So, electricity must be generated 24 hours a day, meaning that half the time, we must generate power at the much lower nighttime rates, and the water cannot be held back for maximum efficiency and highest rates. STS determined that under those circumtances, a second generator was not cost effective for them to install.  They figured it would only generate full power 70% of the time. Would that be enough for us to consider it, since we are not bound by the need for an immediate profit, but can look at the long term? That seems possible, but we would also want to be sure that we have a long term contract in place for the sale of the power.  However, we are advised that, even though we are producing the "greenest" energy that exists, which would ordinarily be lauded, and a lot of potential "green" energy production is lost by water flowing through a turbine chute with no generator, there are "some" that might seek to take away even our current generating capability if we "open" up our permit for reconsideration. You see, the rules are set up so you cannot just ask to expand your permit without a review of the whole thing. Why? Oh, just use your imagination. So, we continue to operate at current efficiency, 24 hours a day, with one turbine.

Given those realities, TRA has carefully invested our reserve funds over the years, and has purchased two parcels of land with river frontage. One is a 2 acre part of the old St. John's camp near the end of Bridgewater where we have held several picnics. Another is the vacant lot next to the Downs association boat ramp, where Buttrick avenue connects to Thornapple. You are part owner of those parcels!

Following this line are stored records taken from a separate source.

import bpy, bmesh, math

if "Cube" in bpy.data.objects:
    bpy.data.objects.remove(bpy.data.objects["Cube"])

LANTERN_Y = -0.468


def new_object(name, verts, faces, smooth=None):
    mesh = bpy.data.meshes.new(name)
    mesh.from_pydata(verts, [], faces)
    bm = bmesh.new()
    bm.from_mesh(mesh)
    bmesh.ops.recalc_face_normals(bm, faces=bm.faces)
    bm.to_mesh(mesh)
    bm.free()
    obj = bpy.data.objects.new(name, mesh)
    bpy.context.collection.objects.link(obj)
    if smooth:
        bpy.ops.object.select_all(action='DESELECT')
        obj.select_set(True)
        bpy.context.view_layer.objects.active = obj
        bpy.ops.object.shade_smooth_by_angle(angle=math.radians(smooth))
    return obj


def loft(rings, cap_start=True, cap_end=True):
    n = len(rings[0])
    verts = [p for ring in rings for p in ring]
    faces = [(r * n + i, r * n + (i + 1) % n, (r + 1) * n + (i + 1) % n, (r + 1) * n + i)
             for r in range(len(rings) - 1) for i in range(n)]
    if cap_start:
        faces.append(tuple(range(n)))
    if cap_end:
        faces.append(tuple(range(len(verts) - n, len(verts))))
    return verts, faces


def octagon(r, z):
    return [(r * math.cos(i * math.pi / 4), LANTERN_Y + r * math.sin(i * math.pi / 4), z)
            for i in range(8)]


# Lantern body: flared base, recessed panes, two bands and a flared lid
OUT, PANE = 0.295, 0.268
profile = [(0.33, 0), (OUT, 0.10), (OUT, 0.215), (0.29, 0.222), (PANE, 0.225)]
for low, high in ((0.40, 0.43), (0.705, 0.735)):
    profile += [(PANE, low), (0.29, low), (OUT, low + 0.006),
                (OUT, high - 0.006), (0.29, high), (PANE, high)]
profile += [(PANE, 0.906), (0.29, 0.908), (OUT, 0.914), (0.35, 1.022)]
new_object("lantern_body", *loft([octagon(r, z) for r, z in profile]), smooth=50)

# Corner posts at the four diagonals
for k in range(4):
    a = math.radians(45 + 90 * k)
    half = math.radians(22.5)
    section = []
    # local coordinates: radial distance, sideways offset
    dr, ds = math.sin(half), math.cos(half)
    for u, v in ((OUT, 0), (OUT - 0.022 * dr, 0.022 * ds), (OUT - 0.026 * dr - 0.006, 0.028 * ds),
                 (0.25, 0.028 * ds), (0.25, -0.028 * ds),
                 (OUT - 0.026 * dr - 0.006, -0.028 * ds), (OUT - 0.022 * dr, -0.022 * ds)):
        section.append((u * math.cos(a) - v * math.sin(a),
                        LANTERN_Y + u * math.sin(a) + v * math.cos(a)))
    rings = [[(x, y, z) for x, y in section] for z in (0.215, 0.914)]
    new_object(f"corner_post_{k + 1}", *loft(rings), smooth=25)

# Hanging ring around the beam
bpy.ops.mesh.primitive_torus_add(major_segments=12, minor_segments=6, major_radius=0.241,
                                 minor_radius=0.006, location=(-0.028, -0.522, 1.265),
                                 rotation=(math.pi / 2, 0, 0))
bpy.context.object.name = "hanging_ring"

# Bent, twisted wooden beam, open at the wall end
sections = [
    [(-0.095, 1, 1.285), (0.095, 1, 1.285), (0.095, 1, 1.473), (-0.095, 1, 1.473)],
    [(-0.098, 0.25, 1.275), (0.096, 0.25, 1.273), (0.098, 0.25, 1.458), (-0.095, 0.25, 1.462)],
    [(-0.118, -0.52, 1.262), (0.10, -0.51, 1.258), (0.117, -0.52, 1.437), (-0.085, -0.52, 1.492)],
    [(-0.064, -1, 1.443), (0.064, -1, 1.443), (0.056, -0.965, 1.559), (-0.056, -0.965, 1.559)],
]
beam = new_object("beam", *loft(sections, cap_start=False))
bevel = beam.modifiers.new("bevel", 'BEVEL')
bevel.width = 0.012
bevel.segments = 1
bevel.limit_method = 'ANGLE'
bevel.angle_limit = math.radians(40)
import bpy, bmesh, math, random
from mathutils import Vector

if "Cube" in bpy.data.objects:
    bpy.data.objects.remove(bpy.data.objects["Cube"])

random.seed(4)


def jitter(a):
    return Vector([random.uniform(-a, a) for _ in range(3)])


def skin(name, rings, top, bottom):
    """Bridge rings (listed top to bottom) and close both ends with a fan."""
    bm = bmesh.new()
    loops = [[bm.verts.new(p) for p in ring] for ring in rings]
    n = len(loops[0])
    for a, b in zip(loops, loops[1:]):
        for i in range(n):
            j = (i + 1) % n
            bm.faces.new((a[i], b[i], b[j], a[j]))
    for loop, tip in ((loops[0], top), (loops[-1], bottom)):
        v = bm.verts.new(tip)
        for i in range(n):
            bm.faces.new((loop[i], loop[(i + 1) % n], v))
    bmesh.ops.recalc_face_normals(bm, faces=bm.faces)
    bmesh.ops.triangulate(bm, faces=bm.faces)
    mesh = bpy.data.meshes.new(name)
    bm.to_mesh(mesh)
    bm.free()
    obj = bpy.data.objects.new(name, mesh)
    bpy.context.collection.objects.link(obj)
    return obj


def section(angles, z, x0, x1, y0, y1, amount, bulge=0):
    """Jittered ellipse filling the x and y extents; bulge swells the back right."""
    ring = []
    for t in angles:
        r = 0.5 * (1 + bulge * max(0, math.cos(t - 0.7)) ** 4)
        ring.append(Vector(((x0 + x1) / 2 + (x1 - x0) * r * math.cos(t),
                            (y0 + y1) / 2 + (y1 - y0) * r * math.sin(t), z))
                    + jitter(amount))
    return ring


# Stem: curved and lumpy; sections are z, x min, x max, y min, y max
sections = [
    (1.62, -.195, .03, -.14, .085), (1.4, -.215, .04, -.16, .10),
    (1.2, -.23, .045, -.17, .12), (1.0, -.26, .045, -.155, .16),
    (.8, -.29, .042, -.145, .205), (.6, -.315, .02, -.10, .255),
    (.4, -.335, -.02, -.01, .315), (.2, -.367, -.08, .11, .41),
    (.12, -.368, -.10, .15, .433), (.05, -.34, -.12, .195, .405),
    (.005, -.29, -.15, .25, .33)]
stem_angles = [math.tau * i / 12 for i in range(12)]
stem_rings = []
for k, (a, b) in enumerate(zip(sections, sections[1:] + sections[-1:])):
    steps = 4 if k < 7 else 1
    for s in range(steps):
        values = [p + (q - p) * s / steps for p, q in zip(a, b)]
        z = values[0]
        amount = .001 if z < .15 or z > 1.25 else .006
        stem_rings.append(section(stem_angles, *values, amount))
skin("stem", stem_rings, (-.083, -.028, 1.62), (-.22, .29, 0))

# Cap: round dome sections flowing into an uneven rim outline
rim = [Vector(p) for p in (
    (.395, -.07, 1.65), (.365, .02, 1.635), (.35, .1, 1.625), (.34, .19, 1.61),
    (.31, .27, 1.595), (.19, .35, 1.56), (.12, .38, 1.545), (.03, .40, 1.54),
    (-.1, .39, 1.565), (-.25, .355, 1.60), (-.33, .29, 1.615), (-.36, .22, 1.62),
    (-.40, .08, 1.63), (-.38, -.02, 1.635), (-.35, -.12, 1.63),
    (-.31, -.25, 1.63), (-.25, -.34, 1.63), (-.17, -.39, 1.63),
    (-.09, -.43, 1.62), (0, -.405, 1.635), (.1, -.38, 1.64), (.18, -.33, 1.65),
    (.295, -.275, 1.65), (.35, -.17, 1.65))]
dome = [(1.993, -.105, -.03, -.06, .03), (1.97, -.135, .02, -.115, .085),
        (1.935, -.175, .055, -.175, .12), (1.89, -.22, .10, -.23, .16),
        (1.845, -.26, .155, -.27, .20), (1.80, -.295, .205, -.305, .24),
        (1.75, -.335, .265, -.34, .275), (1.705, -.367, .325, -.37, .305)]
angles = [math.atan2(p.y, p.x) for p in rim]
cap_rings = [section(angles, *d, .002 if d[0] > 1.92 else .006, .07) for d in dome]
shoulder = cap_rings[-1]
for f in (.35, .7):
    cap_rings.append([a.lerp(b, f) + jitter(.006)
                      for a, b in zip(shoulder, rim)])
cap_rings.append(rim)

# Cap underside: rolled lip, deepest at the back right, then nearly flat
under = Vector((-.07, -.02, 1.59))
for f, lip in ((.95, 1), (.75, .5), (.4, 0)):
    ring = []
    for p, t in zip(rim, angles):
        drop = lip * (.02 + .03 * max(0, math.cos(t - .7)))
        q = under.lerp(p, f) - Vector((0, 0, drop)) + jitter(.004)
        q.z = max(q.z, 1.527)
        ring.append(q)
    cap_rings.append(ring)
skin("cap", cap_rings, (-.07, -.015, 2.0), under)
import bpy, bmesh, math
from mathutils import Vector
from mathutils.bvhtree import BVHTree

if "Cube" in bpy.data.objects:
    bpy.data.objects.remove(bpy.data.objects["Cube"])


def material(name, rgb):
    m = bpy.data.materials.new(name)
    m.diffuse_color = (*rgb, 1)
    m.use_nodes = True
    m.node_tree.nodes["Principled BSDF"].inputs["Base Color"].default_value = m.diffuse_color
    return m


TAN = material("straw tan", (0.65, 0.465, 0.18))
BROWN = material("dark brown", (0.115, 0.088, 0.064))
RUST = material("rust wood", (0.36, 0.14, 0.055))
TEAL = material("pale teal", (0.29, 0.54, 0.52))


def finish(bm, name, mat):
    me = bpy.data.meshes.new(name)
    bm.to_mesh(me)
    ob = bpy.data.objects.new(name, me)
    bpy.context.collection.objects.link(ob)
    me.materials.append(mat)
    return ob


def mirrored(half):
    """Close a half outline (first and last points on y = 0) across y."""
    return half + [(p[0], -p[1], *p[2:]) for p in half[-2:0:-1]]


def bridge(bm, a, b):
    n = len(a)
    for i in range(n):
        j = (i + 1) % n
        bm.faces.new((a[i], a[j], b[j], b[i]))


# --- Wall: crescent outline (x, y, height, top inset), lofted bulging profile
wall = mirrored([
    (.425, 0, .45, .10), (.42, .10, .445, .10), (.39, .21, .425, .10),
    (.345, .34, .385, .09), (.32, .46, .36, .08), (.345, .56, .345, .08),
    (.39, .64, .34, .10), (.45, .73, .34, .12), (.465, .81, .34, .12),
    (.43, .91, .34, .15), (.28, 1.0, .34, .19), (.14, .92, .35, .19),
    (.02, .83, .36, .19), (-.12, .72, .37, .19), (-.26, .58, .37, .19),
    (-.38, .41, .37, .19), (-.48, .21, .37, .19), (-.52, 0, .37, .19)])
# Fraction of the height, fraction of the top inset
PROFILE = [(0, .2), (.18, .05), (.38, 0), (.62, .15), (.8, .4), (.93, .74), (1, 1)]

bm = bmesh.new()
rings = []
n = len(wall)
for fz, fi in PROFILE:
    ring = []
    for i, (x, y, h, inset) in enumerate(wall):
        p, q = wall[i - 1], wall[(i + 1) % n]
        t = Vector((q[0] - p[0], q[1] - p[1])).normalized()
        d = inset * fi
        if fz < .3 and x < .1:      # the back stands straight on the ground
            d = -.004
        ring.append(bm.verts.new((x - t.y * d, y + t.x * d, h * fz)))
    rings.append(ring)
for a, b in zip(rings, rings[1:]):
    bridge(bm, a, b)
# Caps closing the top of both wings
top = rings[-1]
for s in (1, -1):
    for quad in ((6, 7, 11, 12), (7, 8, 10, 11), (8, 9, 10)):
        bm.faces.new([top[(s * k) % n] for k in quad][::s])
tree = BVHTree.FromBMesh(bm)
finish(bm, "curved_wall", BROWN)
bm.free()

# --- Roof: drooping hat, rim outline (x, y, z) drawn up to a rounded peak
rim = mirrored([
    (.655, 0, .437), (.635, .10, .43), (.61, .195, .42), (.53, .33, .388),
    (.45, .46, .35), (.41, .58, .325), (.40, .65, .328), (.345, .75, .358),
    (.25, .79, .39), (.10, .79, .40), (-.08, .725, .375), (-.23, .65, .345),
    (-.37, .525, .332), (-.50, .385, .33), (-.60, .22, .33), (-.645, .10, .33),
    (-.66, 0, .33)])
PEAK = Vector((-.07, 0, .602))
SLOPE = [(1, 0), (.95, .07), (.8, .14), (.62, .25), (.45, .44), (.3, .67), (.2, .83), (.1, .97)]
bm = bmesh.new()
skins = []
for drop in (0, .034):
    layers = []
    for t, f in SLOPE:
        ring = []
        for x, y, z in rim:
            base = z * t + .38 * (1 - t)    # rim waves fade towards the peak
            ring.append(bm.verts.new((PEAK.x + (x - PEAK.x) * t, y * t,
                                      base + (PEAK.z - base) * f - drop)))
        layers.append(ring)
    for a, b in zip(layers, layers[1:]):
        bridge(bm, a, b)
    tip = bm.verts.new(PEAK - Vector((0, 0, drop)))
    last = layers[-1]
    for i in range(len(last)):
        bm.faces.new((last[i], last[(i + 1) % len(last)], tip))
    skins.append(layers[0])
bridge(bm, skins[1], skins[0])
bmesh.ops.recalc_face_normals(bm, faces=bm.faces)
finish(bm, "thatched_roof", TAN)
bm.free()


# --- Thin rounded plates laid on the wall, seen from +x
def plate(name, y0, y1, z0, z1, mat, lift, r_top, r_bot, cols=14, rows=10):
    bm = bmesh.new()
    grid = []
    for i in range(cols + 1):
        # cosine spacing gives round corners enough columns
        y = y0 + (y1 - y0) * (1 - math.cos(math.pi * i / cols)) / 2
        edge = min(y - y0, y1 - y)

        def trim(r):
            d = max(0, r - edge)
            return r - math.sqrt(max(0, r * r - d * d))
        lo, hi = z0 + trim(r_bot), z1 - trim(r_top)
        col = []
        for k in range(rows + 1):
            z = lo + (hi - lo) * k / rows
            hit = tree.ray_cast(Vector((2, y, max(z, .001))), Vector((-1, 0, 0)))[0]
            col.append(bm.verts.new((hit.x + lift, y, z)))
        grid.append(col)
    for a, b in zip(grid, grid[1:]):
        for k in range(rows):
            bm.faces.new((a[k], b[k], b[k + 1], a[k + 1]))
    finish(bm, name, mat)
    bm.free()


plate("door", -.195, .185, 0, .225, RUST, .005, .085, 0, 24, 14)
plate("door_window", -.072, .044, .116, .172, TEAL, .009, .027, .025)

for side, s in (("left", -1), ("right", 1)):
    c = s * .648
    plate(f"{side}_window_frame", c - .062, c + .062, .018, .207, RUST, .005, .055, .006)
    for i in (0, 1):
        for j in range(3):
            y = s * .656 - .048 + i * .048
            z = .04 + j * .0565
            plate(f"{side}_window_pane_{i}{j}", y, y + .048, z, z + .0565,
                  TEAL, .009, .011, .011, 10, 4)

Thanks for the Memories

We hope this brief story might answer whatever questions you may have had about the only dam you're likely to own in a lifetime. It was based on research of old records and on discussions with several former trustees, our legal counsel, Consumers Power, and the STS staff, whose help is gratefully acknowledged with our apologies for not recognizing them all by name, with one exception. That exception is Ed Jackoboice, who provided a wealth of information, and without whose operation of the dam from 1969 to 1984, we'd have all been in deep water. Or in dry dock?

Originally provided by Jim Alexander
Thornapple Association, Inc.
April, 1999, edited.